Output, word for word, the lines of this listing that fall between the line with "0.37), (-0.265, 0.347)]" and the line with "along_x = lambda x, y, z: (z, x, y)", counting both of those lines, and no others.
-----
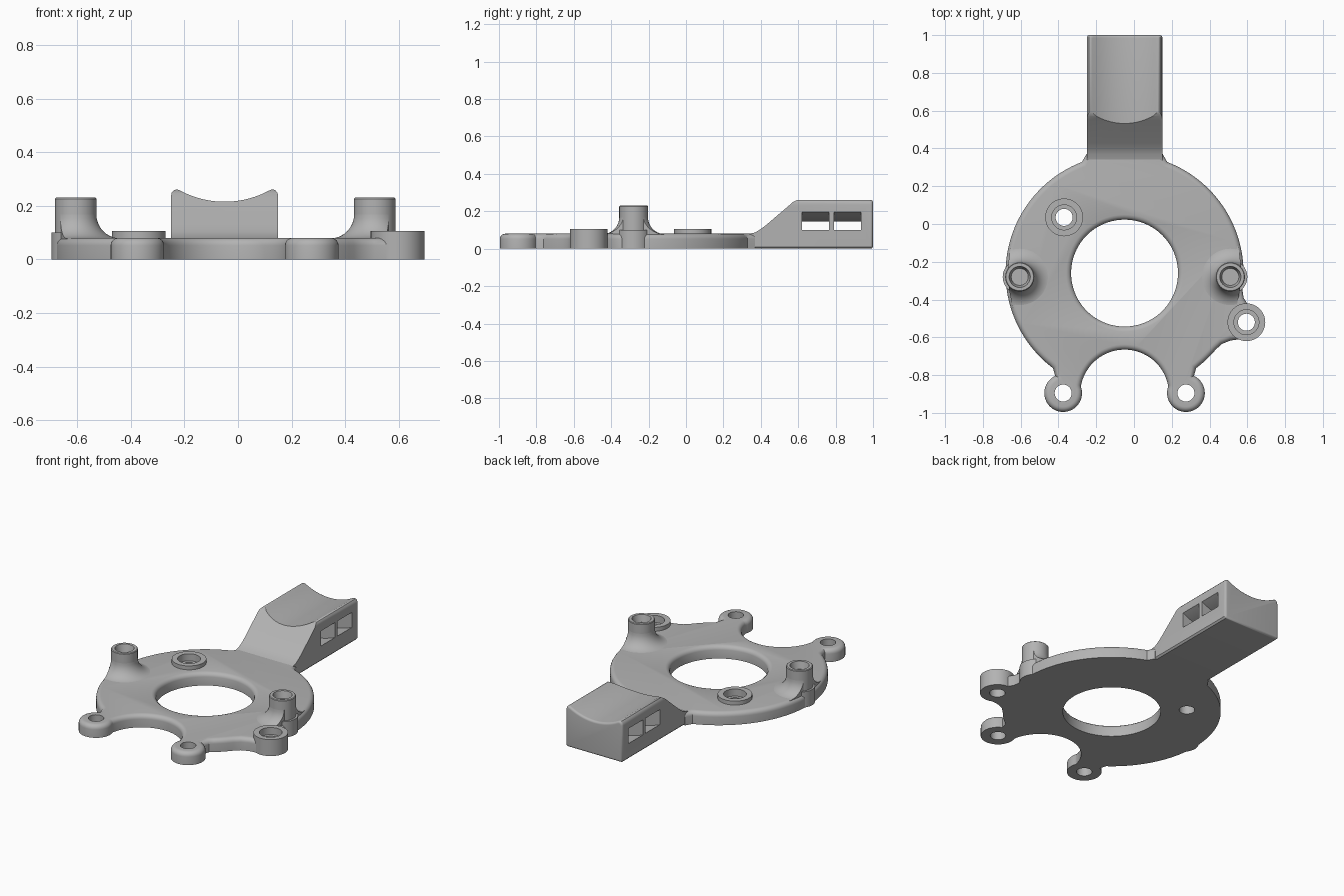
import bpy, bmesh
from math import sin, cos, pi, radians
from mathutils import Vector

if "Cube" in bpy.data.objects:
    bpy.data.objects.remove(bpy.data.objects["Cube"])

grey = bpy.data.materials.new("plain_grey")
grey.use_nodes = True
grey.diffuse_color = (0.45, 0.45, 0.45, 1)
grey.node_tree.nodes["Principled BSDF"].inputs["Base Color"].default_value = (0.45, 0.45, 0.45, 1)


def finish(bm, name):
    bmesh.ops.remove_doubles(bm, verts=bm.verts, dist=1e-5)
    bmesh.ops.recalc_face_normals(bm, faces=bm.faces)
    mesh = bpy.data.meshes.new(name)
    bm.to_mesh(mesh)
    bm.free()
    mesh.materials.append(grey)
    ob = bpy.data.objects.new(name, mesh)
    bpy.context.collection.objects.link(ob)
    return ob


def arc(cx, cy, r, a0, a1, n):
    return [(cx + r * cos(radians(a0 + (a1 - a0) * i / n)),
             cy + r * sin(radians(a0 + (a1 - a0) * i / n))) for i in range(n + 1)]


def inset(points, d):
    """Move a counter-clockwise outline inwards by d."""
    out = []
    for i, p in enumerate(points):
        p, a, b = Vector(p), Vector(points[i - 1]), Vector(points[(i + 1) % len(points)])
        u, v = (p - a).normalized(), (b - p).normalized()
        n, m = Vector((-u.y, u.x)), Vector((-v.y, v.x))
        out.append(p + (n + m) * d / max(1 + n.dot(m), 0.4))
    return out


def prism(name, outline, low, high, rounding=0, place=lambda x, y, z: (x, y, z)):
    """Extruded outline whose far edge is rounded over."""
    levels = [(0, low)]
    steps = 5 if rounding else 0
    for i in range(steps + 1):
        a = pi / 2 * i / max(steps, 1)
        levels.append((rounding * (1 - cos(a)), high - rounding + rounding * sin(a)))
    bm = bmesh.new()
    rings = [[bm.verts.new(place(x, y, z)) for x, y in inset(outline, d)] for d, z in levels]
    for lower, upper in zip(rings, rings[1:]):
        for i in range(len(outline)):
            bm.faces.new((lower[i - 1], lower[i], upper[i], upper[i - 1]))
    bm.faces.new(rings[0])
    bm.faces.new(rings[-1])
    return finish(bm, name)


def lathe(name, profile, x, y, n=48):
    """Revolve a radius/height profile about a vertical axis."""
    bm = bmesh.new()
    verts = [bm.verts.new((x + r, y, z)) for r, z in profile]
    edges = [bm.edges.new(pair) for pair in zip(verts, verts[1:])]
    if profile[0][0] > 0:
        edges.append(bm.edges.new((verts[-1], verts[0])))
    bmesh.ops.spin(bm, geom=verts + edges, cent=(x, y, 0), axis=(0, 0, 1),
                   angle=2 * pi, steps=n, use_duplicate=False)
    return finish(bm, name)


def combine(target, tool, operation="DIFFERENCE"):
    """Apply a boolean and discard the tool."""
    mod = target.modifiers.new("cut", "BOOLEAN")
    mod.operation, mod.solver, mod.object = operation, "EXACT", tool
    bpy.context.view_layer.update()
    result = bpy.data.meshes.new_from_object(
        target.evaluated_get(bpy.context.evaluated_depsgraph_get()))
    target.modifiers.clear()
    target.data = result
    bpy.data.objects.remove(tool)


CX, CY, R = -0.05, -0.26, 0.63
EAR_Y, EAR_DX, THICK = -0.895, 0.325, 0.08
bosses = {"left_front_boss": (0.595, -0.52), "right_back_boss": (-0.37, 0.035)}
posts = {"left_post": (0.51, -0.28), "right_post": (-0.605, -0.28)}

# Base plate: disc, two ears, front notch, boss lug and arm root
outline = (
    arc(CX, CY, R, -53, -40, 5)
    + [(0.465, -0.635), (0.51, -0.617), (0.56, -0.61), (0.65, -0.52), (0.605, -0.43), (0.58, -0.39)]
    + arc(CX, CY, R, -8, 69, 32)
    + [(0.165, 0.347), (0.152, 0.37), (-0.252, 0.37), (-0.265, 0.347)]
    + arc(CX, CY, R, 111, 233, 50)
    + arc(CX - EAR_DX, EAR_Y, 0.1, 115, 380, 32)
    + arc(CX, -0.9, 0.235, 169, 11, 32)
    + arc(CX + EAR_DX, EAR_Y, 0.1, 160, 425, 32)
)
plate = prism("base_plate", outline, 0, THICK, 0.028)

# Large centre opening with a rounded rim
combine(plate, lathe("opening", [(0, -0.1), (0.283, -0.1), (0.283, 0.055), (0.287, 0.067),
                                 (0.297, 0.076), (0.311, 0.0805), (0.311, 0.2), (0, 0.2)], CX, CY, 96))

# Screw holes through the ears and under the bosses
for side in (-1, 1):
    combine(plate, lathe("ear_hole", [(0, -0.1), (0.045, -0.1), (0.045, 0.2), (0, 0.2)],
                         CX + side * EAR_DX, EAR_Y))
for name, (x, y) in bosses.items():
    combine(plate, lathe("bore", [(0, -0.1), (0.046, -0.1), (0.046, 0.059),
                                  (0.067, 0.059), (0.067, 0.2), (0, 0.2)], x, y))
    lathe(name, [(0.045, 0), (0.1, 0), (0.1, 0.105), (0.066, 0.105), (0.066, 0.06), (0.045, 0.06)], x, y)

# Upright posts with shallow sockets and flared feet
for name, (x, y) in posts.items():
    lathe(name, [(0, 0), (0.09, 0), (0.09, 0.1), (0.077, 0.1), (0.077, 0.226), (0.073, 0.23),
                 (0.056, 0.23), (0.045, 0.185), (0, 0.185)], x, y)
    flare = lathe(name + "_foot", [(0, 0.06), (0.167, 0.06)]
                  + arc(0.167, 0.168, 0.09, 270, 180, 10) + [(0, 0.168)], x, y)
    combine(flare, prism("limit", arc(CX, CY, 0.617, 0, 357, 119), 0, 0.3), "INTERSECT")

# Arm: saddle-topped section, trimmed to a sloping side profile
SADDLE_Z = 0.565
horn = [(0.2, 0.235), (0.197, 0.249), (0.188, 0.259), (0.176, 0.261)]
section = [(CX - 0.19, 0), (CX + 0.19, 0), (CX + 0.2, 0.01)]
section += [(CX + x, z) for x, z in horn]
section += arc(CX, SADDLE_Z, 0.35, -62, -118, 24)
section += [(CX - x, z) for x, z in reversed(horn)] + [(CX - 0.2, 0.01)]
along_y = lambda x, y, z: (x, z, y)
along_x = lambda x, y, z: (z, x, y)
arm = prism("saddle_arm", section, 0.3, 1.0, 0.014, along_y)
side = [(0.32, -0.1), (1.1, -0.1), (1.1, 0.3), (0.7, 0.3), (0.62, 0.266), (0.595, 0.262),
        (0.57, 0.248), (0.545, 0.226), (0.43, 0.128), (0.4, 0.105), (0.37, 0.087), (0.32, 0.075)]
combine(arm, prism("slope", side, -0.5, 0.5, 0, along_x), "INTERSECT")

# Two curved strap slots running under the saddle
slot = arc(CX, SADDLE_Z, 0.506, -125, -55, 24) + arc(CX, SADDLE_Z, 0.42, -55, -125, 24)
for y in (0.62, 0.79):
    combine(arm, prism("slot", slot, y, y + 0.145, 0, along_y))

# Smooth shading with crisp edges
for ob in bpy.context.collection.objects:
    if ob.type == "MESH":
        ob.select_set(True)
        bpy.context.view_layer.objects.active = ob
bpy.ops.object.shade_smooth_by_angle(angle=radians(32))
-----
§ **Written solution**
    + [(0.165, 0.347), (0.152, 0.37), (-0.252, 0.37), (-0.265, 0.347)]
    + arc(CX, CY, R, 111, 233, 50)
    + arc(CX - EAR_DX, EAR_Y, 0.1, 115, 380, 32)
    + arc(CX, -0.9, 0.235, 169, 11, 32)
    + arc(CX + EAR_DX, EAR_Y, 0.1, 160, 425, 32)
)
plate = prism("base_plate", outline, 0, THICK, 0.028)

# Large centre opening with a rounded rim
combine(plate, lathe("opening", [(0, -0.1), (0.283, -0.1), (0.283, 0.055), (0.287, 0.067),
                                 (0.297, 0.076), (0.311, 0.0805), (0.311, 0.2), (0, 0.2)], CX, CY, 96))

# Screw holes through the ears and under the bosses
for side in (-1, 1):
    combine(plate, lathe("ear_hole", [(0, -0.1), (0.045, -0.1), (0.045, 0.2), (0, 0.2)],
                         CX + side * EAR_DX, EAR_Y))
for name, (x, y) in bosses.items():
    combine(plate, lathe("bore", [(0, -0.1), (0.046, -0.1), (0.046, 0.059),
                                  (0.067, 0.059), (0.067, 0.2), (0, 0.2)], x, y))
    lathe(name, [(0.045, 0), (0.1, 0), (0.1, 0.105), (0.066, 0.105), (0.066, 0.06), (0.045, 0.06)], x, y)

# Upright posts with shallow sockets and flared feet
for name, (x, y) in posts.items():
    lathe(name, [(0, 0), (0.09, 0), (0.09, 0.1), (0.077, 0.1), (0.077, 0.226), (0.073, 0.23),
                 (0.056, 0.23), (0.045, 0.185), (0, 0.185)], x, y)
    flare = lathe(name + "_foot", [(0, 0.06), (0.167, 0.06)]
                  + arc(0.167, 0.168, 0.09, 270, 180, 10) + [(0, 0.168)], x, y)
    combine(flare, prism("limit", arc(CX, CY, 0.617, 0, 357, 119), 0, 0.3), "INTERSECT")

# Arm: saddle-topped section, trimmed to a sloping side profile
SADDLE_Z = 0.565
horn = [(0.2, 0.235), (0.197, 0.249), (0.188, 0.259), (0.176, 0.261)]
section = [(CX - 0.19, 0), (CX + 0.19, 0), (CX + 0.2, 0.01)]
section += [(CX + x, z) for x, z in horn]
section += arc(CX, SADDLE_Z, 0.35, -62, -118, 24)
section += [(CX - x, z) for x, z in reversed(horn)] + [(CX - 0.2, 0.01)]
along_y = lambda x, y, z: (x, z, y)
along_x = lambda x, y, z: (z, x, y)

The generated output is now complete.